MLA for Fredericton South and Green Party Leader David Coon speaks during the postsecondary education forum on Tuesday. To his right is Liberal candidate Susan Holt. | Photo: Maria Nazareth Araujo

Holt said the Gallant government has already made universities commit to fixed tuition schedules through memorandums of understanding, and allocated $15 million over three years for experiential learning opportunities.

Progressive Conservative candidate Scott Smith criticized the Liberal government’s elimination of the tuition rebate program.

“We don’t have enough retention models to keep student here after they graduate,” he said.

Smith said the Progressive Conservatives have a “robust” strategy for increasing the number of psychologists available to students, including the potential use of some employed in the private sector. He said his party’s proposal to eliminate double taxation on rental properties would create more affordable housing, lowering rents and reducing debt for students. Property owners are currently taxed by both municipal and provincial governments on all non-owner occupied residential units.

NDP candidate Chris Durrant said his party would keep the Liberal free tuition program and expand it to include graduate students. Other platform commitments include reducing tuition by 25 per cent and eliminating interest on provincial student loans.

“I don’t care if you’re from a middle-class family or an upper-middle-class family, you don’t deserve to be taking on the debt burden that you are right now,” Durrant said.

The NDP is also proposing a carbon tax, expansion of provincial healthcare for transgender individuals and further Indigenous reconciliation efforts.

Durrant said the elimination of the tuition rebate program is resulting in less money being spent on students. However the NDP would not propose restoring the program since the New Brunswick Student Alliance has asked for “upfront help,” he said.

Approaches to sexual violence policies differ

New Brunswick Student Alliance Chair Brianna Workman asked candidates to explain their positions on provincial involvement in sexual violence policies at post-secondary institutions.

Holt said the Liberals believe their “best tool” to use is a memorandum of understanding, or MOU, between the provincial government and each university. There should be a standard that allows for flexibility at each campus, she said.

Smith said he strongly supports provincial legislation implementing an overall standard, but doesn’t like the MOU approach.

“I’m very wary of tying this in and using it as a bait-and-hook for funding,” he said.

Durrant said the NDP wants clear policies in place that a university can be judged on and held accountable to.

Coon said he began drafting sexual violence legislation two years ago, but stopped as universities at the time were working to put their own policies in place.
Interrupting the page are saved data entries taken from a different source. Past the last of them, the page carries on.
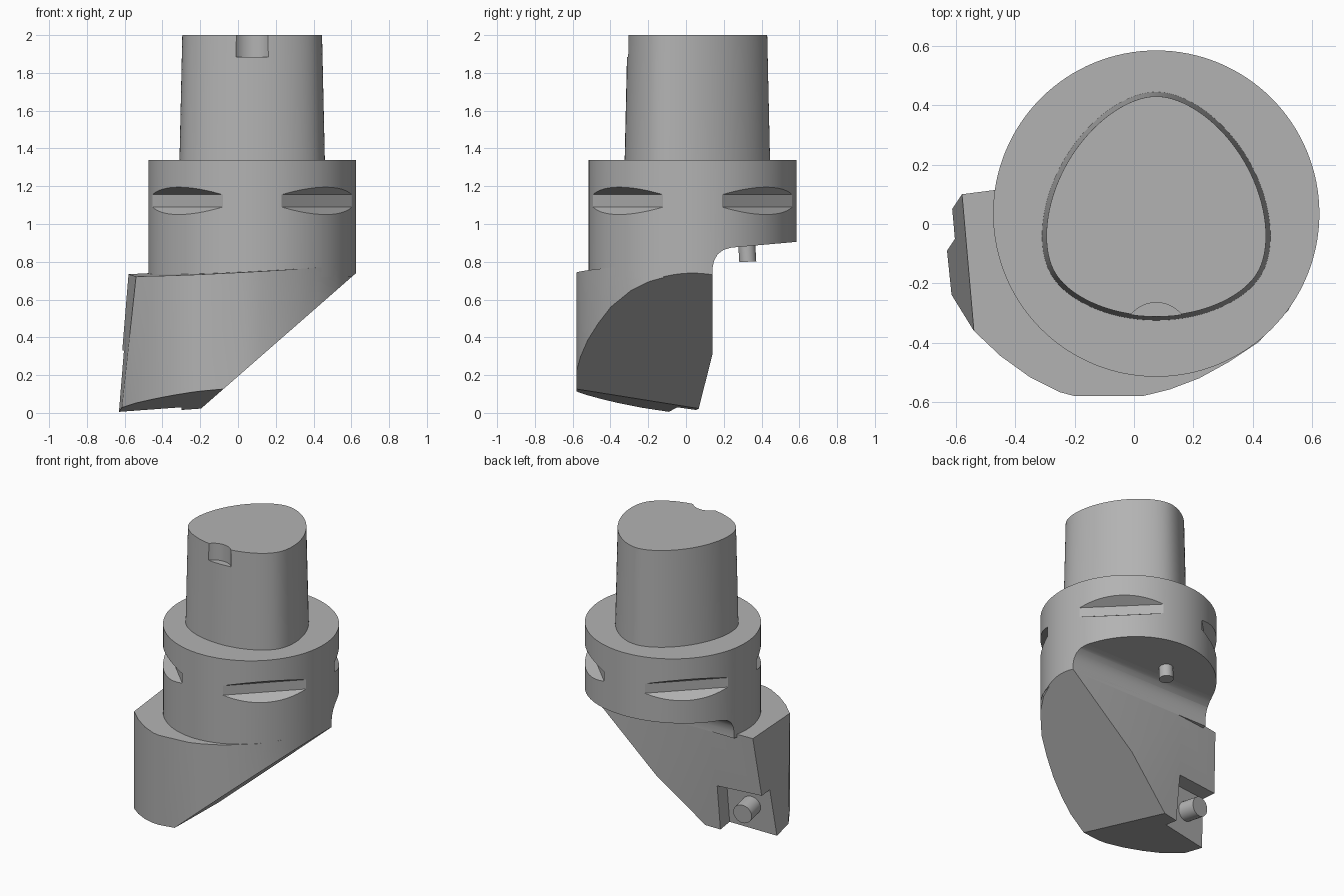
import bpy, bmesh
from math import cos, sin, pi, radians
from mathutils import Vector, Matrix

if "Cube" in bpy.data.objects:
    bpy.data.objects.remove(bpy.data.objects["Cube"])

steel = bpy.data.materials.new("grey_steel")
steel.use_nodes = True
GREY = (0.45, 0.45, 0.45, 1)
steel.diffuse_color = GREY
steel.node_tree.nodes["Principled BSDF"].inputs["Base Color"].default_value = GREY

CX, CY, R = 0.075, 0.035, 0.55      # tool axis and flange radius
SLANT = ((0.625, 0, 0.74), (0.874, 0, -1))
BACK_TILT = (-0.121, 0.986, -0.111)


def finish(bm, name):
    bmesh.ops.recalc_face_normals(bm, faces=bm.faces)
    mesh = bpy.data.meshes.new(name)
    bm.to_mesh(mesh)
    bm.free()
    mesh.materials.append(steel)
    obj = bpy.data.objects.new(name, mesh)
    bpy.context.collection.objects.link(obj)
    return obj


def loft(rings):
    """Skin between equal-length rings of points and cap both ends."""
    bm = bmesh.new()
    loops = [[bm.verts.new(p) for p in ring] for ring in rings]
    n = len(loops[0])
    for a, b in zip(loops, loops[1:]):
        for i in range(n):
            j = (i + 1) % n
            bm.faces.new((a[i], a[j], b[j], b[i]))
    bm.faces.new(loops[0][::-1])
    bm.faces.new(loops[-1])
    return bm


def circle(x, y, z, r, n=96):
    return [(x + r * cos(2 * pi * i / n), y + r * sin(2 * pi * i / n), z) for i in range(n)]


def prism(outline, z0, z1):
    return loft([[(x, y, z) for x, y in outline] for z in (z0, z1)])


def clip(bm, point, normal):
    """Cut away everything on the normal side of a plane and cap the cut."""
    cut = bmesh.ops.bisect_plane(bm, geom=bm.verts[:] + bm.edges[:] + bm.faces[:],
                                 plane_co=point, plane_no=normal, clear_outer=True)
    edges = [e for e in cut["geom_cut"] if isinstance(e, bmesh.types.BMEdge)]
    if edges:
        bmesh.ops.edgeloop_fill(bm, edges=edges)


def select(obj):
    bpy.ops.object.select_all(action="DESELECT")
    obj.select_set(True)
    bpy.context.view_layer.objects.active = obj


def carve(obj, cutter):
    mod = obj.modifiers.new("carve", "BOOLEAN")
    mod.operation = "DIFFERENCE"
    mod.solver = "EXACT"
    mod.object = cutter
    select(obj)
    bpy.ops.object.modifier_apply(modifier=mod.name)
    bpy.data.objects.remove(cutter)


def rod(name, start, end, r):
    start, end = Vector(start), Vector(end)
    bm = loft([circle(0, 0, z, r, 32) for z in (0, (end - start).length)])
    turn = (end - start).to_track_quat("Z", "Y").to_matrix().to_4x4()
    bm.transform(Matrix.Translation(start) @ turn)
    return finish(bm, name)


# Tapered shank: three-lobed section of constant width
def lobed(z, r, e=0.025, n=120):
    ring = []
    for i in range(n):
        t = 2 * pi * i / n
        h, d = r + e * cos(3 * (t - pi / 2)), -3 * e * sin(3 * (t - pi / 2))
        ring.append((CX + h * cos(t) - d * sin(t), CY + h * sin(t) + d * cos(t), z))
    return ring


shank = finish(loft([lobed(1.33, 0.385), lobed(2.0, 0.37)]), "shank")
carve(shank, finish(loft([circle(CX, -0.375, z, 0.11, 64) for z in (1.885, 2.1)]), "notch_cutter"))

# Flange with an undercut at the back
bm = loft([circle(CX, CY, z, R, 128) for z in (0.72, 1.34)])
clip(bm, *SLANT)
flange = finish(bm, "flange")
undercut = [(0.14, 0.5), (0.14, 0.765), (0.148, 0.805), (0.168, 0.84), (0.198, 0.863),
            (0.24, 0.875), (0.75, 0.92), (0.75, 0.5)]
carve(flange, finish(loft([[(x, y, z) for y, z in undercut] for x in (-1, 1)]), "undercut_cutter"))

# Four gripper slots around the flange
slot = [(0.483, 1.09), (0.483, 1.155), (0.567, 1.205), (0.567, 1.04)]
for k in range(4):
    bm = loft([[(d, s, z) for d, z in slot] for s in (-0.4, 0.4)])
    bm.transform(Matrix.Translation((CX, CY, 0)) @ Matrix.Rotation(radians(45 + 90 * k), 4, "Z"))
    carve(flange, finish(bm, "slot_cutter"))

# Offset cutting head: rounded prism trimmed by planes
outline = [(-0.75, 0.3), (-0.68, -0.1), (-0.616, -0.237), (-0.54, -0.36), (-0.45, -0.445),
           (-0.35, -0.517), (-0.25, -0.567), (-0.2, -0.58), (0.03, -0.58), (0.12, -0.558),
           (0.22, -0.52), (0.32, -0.465), (0.42, -0.398), (0.52, -0.291), (0.575, -0.193),
           (0.61, -0.08), (0.624, 0.03), (0.614, 0.14), (0.6, 0.3)]
bm = prism(outline, -0.3, 1.1)
for point, normal in (
        ((0, 0, 0.76), (-0.05, -0.03, 1)),                    # top
        ((0, 0, 0.0506), (0.092, -0.143, -1)),                # bottom
        ((-0.58, 0.115, 0.745), (-0.995, -0.089, 0.0925)),    # end
        ((0, 0.14, 0), (0, 1, 0)),                            # upper back
        ((0.133, 0.14, 0.31), BACK_TILT),                     # lower back
        SLANT):
    clip(bm, point, normal)
head = finish(bm, "cutting_head")

# Insert pocket at the head's tip
bm = prism([(-0.9, -0.4), (-0.3, -0.4), (-0.3, 0.4), (-0.9, 0.4)], -0.2, 0.33)
clip(bm, (-0.6, -0.05, 0.33), [-c for c in BACK_TILT])
carve(head, finish(bm, "pocket_cutter"))

# Insert pin and coolant nozzle
insert_pin = rod("insert_pin", (-0.462, -0.07, 0.19), (-0.48, 0.07, 0.176), 0.065)
nozzle = rod("coolant_nozzle", (0.01, 0.32, 0.92), (0.01, 0.327, 0.80), 0.045)

for obj in (shank, flange, head, insert_pin, nozzle):
    select(obj)
    bpy.ops.object.shade_smooth_by_angle(angle=radians(25))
He said he would like to see an evaluation of the current system.

Emily Blue, the executive director of the New Brunswick Student Alliance, speaks during a panel on postsecondary education policy on Tuesday. | Photo: Maria Nazareth Araujo

New resources pledged to mental health

Candidates were asked how their parties would provide more mental health supports for students. Emily Blue, the executive director of the New Brunswick Student Alliance, said the average wait time to see a counselor is two to six weeks on member campuses.

Durrant said he supports the concept of “e-mental health” and developing applications to help students with things such as mindfulness and meditation. He also said the focus needs to be on the other factors of mental health issues, including the “financial burden.”

Smith said the Progressive Conservatives want more of a strategy that caters to individual needs. A Tory government would hire more psychologists to address issues as early as possible, he said.

“We need to end the stigma around mental health,” Smith said.

Coon said he wants to remove the cap the province places on billing numbers for specialists. Fredericton is at its cap and the area still needs more psychologists, he said.

Holt said technology-based solutions are a good approach, and reiterated that she wants to work with campuses in addressing mental health issues.

Looking to learn more about the people running to be the next MLA for Fredericton South? Check out our detailed candidate guide.